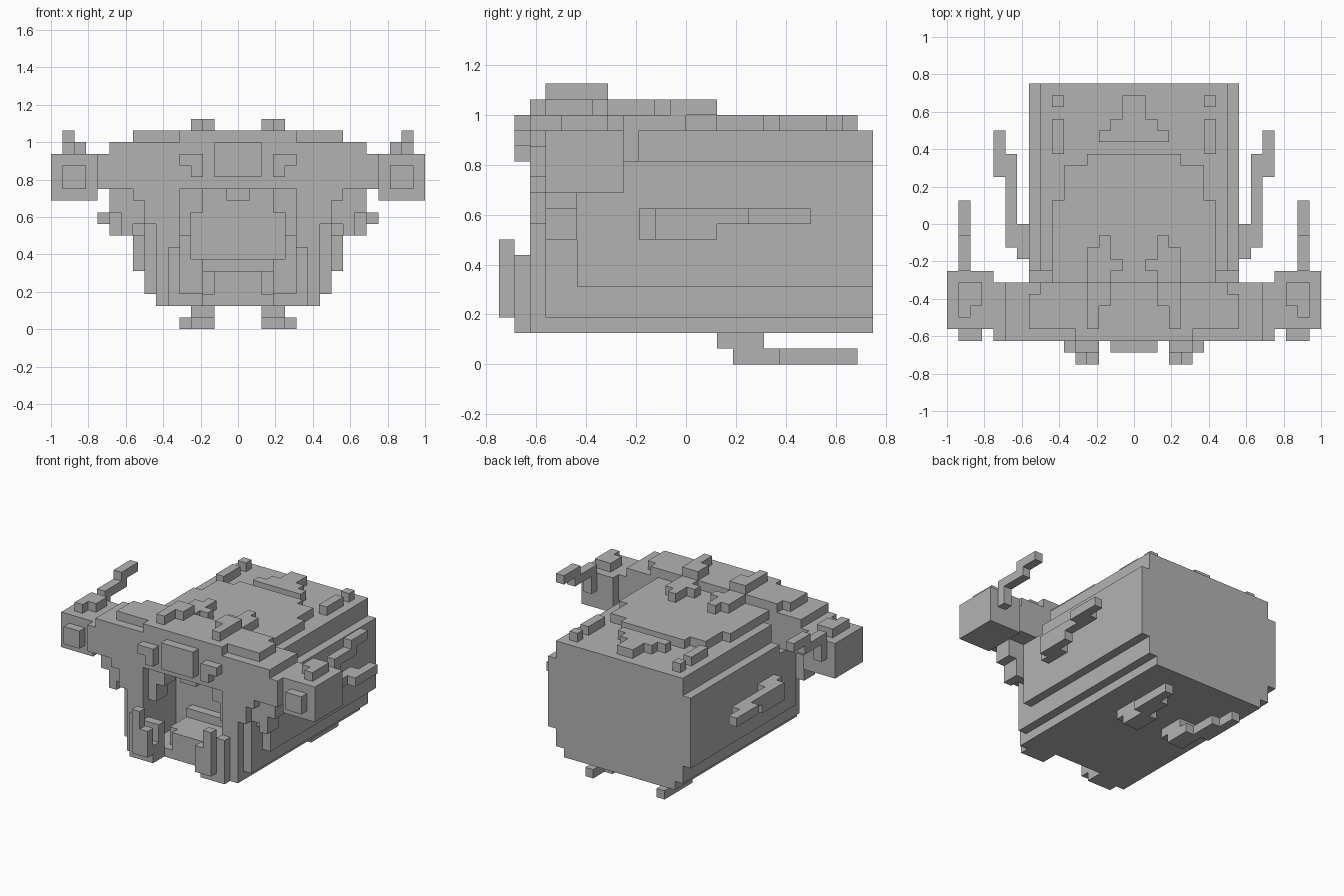
import bpy
import bmesh
from mathutils import Matrix, Vector

if "Cube" in bpy.data.objects:
    bpy.data.objects.remove(bpy.data.objects["Cube"], do_unlink=True)

UNIT = 1 / 16  # size of one block

stone = bpy.data.materials.new("plain_grey")
stone.use_nodes = True
stone.diffuse_color = (0.45, 0.45, 0.45, 1)
stone.node_tree.nodes["Principled BSDF"].inputs["Base Color"].default_value = (0.45, 0.45, 0.45, 1)


def add_box(bm, x0, x1, y0, y1, z0, z1):
    centre = Vector((x0 + x1, y0 + y1, z0 + z1)) * UNIT / 2
    size = Vector((x1 - x0, y1 - y0, z1 - z0)) * UNIT
    bmesh.ops.create_cube(bm, size=1, matrix=Matrix.Translation(centre) @ Matrix.Diagonal(size.to_4d()))


def blocks(name, *boxes, mirror=False):
    """One object from block-unit boxes, optionally repeated on the other side."""
    bm = bmesh.new()
    for x0, x1, y0, y1, z0, z1 in boxes:
        add_box(bm, x0, x1, y0, y1, z0, z1)
        if mirror:
            add_box(bm, -x1, -x0, y0, y1, z0, z1)
    mesh = bpy.data.meshes.new(name)
    bm.to_mesh(mesh)
    bm.free()
    mesh.materials.append(stone)
    obj = bpy.data.objects.new(name, mesh)
    bpy.context.collection.objects.link(obj)


# Rear body, stepped at its long edges
blocks("body",
       (-7, 7, -4, 12, 2, 3),
       (-8, 8, -4, 12, 3, 15),
       (-9, 9, -4, 12, 5, 13))

# Walls, floor and cheeks around the open mouth
blocks("mouth_wall",
       (5, 7, -10, -4, 2, 12),
       (7, 8, -9, -4, 3, 12),
       (7, 8, -10, -9, 9, 12),
       (8, 9, -10, -4, 11, 12),
       (8, 9, -9, -4, 9, 11),
       (8, 9, -8, -4, 8, 9),
       (8, 9, -7, -4, 5, 8), mirror=True)
blocks("mouth_floor", (-5, 5, -9, -4, 2, 3))

# Tongue and teeth
blocks("tongue", (-3, 3, -8, -4, 3, 5), (-2, 2, -9, -4, 3, 5), (-3, 3, -5, -4, 5, 6))
blocks("lower_jaw", (3, 6, -11, -9, 2, 4), (5, 6, -11, -9, 4, 7), (3, 5, -10, -9, 3, 6), mirror=True)
blocks("lower_tusk", (3, 5, -12, -11, 3, 6), (4, 5, -12, -11, 6, 8), mirror=True)
blocks("upper_teeth", (3, 4, -9, -7, 10, 12), (4, 5, -9, -7, 8, 12), mirror=True)
blocks("palate_ridge", (-1, 1, -9, -5, 11, 12))

# Wide beam over the mouth, with braces below its ends
blocks("brow_beam", (-12, 12, -10, -5, 12, 15), (-11, 11, -10, -5, 15, 16))
blocks("beam_brace", (9, 11, -9, -7, 10, 12), (9, 10, -9, -7, 8, 10), mirror=True)

# Stepped roof plates
blocks("front_roof_slab", (-9, 9, -9, -6, 16, 17), (-8, 8, -6, -5, 16, 17), (-5, 5, -10, -9, 16, 17))
blocks("rear_roof_plate", (-7, 7, -5, 2, 15, 16), (-6, 6, 2, 5, 15, 16), (-4, 4, 5, 6, 15, 16))

# Roof decorations
blocks("roof_ridge", (3, 4, -9, -5, 17, 18), (2, 3, -7, -5, 17, 18),
       (2, 4, -5, -2, 16, 17), (2, 3, -2, -1, 16, 17), (1, 2, -4, -3, 16, 17), mirror=True)
blocks("rear_emblem", (-1, 1, 9, 11, 15, 16), (-2, 2, 8, 9, 15, 16), (-3, 3, 7, 8, 15, 16))
blocks("rear_stud", (6, 7, 10, 11, 15, 16), (6, 7, 6, 9, 15, 16), mirror=True)

# Plates on the face
blocks("nose_plate", (-2, 2, -11, -10, 13, 16))
blocks("eye_plate", (3, 5, -11, -10, 14, 15), (3, 4, -11, -10, 13, 14), mirror=True)

# Side arm blocks with a front plate and a backswept horn
blocks("arm_block", (12, 16, -9, -4, 11, 15), (13, 15, -10, -9, 12, 14), mirror=True)
blocks("horn", (14, 15, -8, -5, 15, 16), (13, 14, -7, -5, 15, 16),
       (14, 15, -4, -3, 13, 16), (14, 15, -3, 0, 15, 16),
       (14, 15, -1, 2, 16, 17), mirror=True)

# Stepped handles on the flanks
blocks("side_handle", (9, 10, -3, 0, 8, 10), (10, 11, -2, 2, 8, 9),
       (10, 11, -2, 6, 9, 10), (11, 12, 4, 8, 9, 10), mirror=True)

# Hooked feet under the body
blocks("foot", (2, 4, 2, 5, 1, 2), (2, 4, 3, 6, 0, 1),
       (3, 5, 6, 9, 0, 1), (4, 5, 9, 11, 0, 1), mirror=True)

Exercise goal:
Please report all lines in the entries where "Vector" appears.

Task result:
from mathutils import Matrix, Vector
    centre = Vector((x0 + x1, y0 + y1, z0 + z1)) * UNIT / 2
    size = Vector((x1 - x0, y1 - y0, z1 - z0)) * UNIT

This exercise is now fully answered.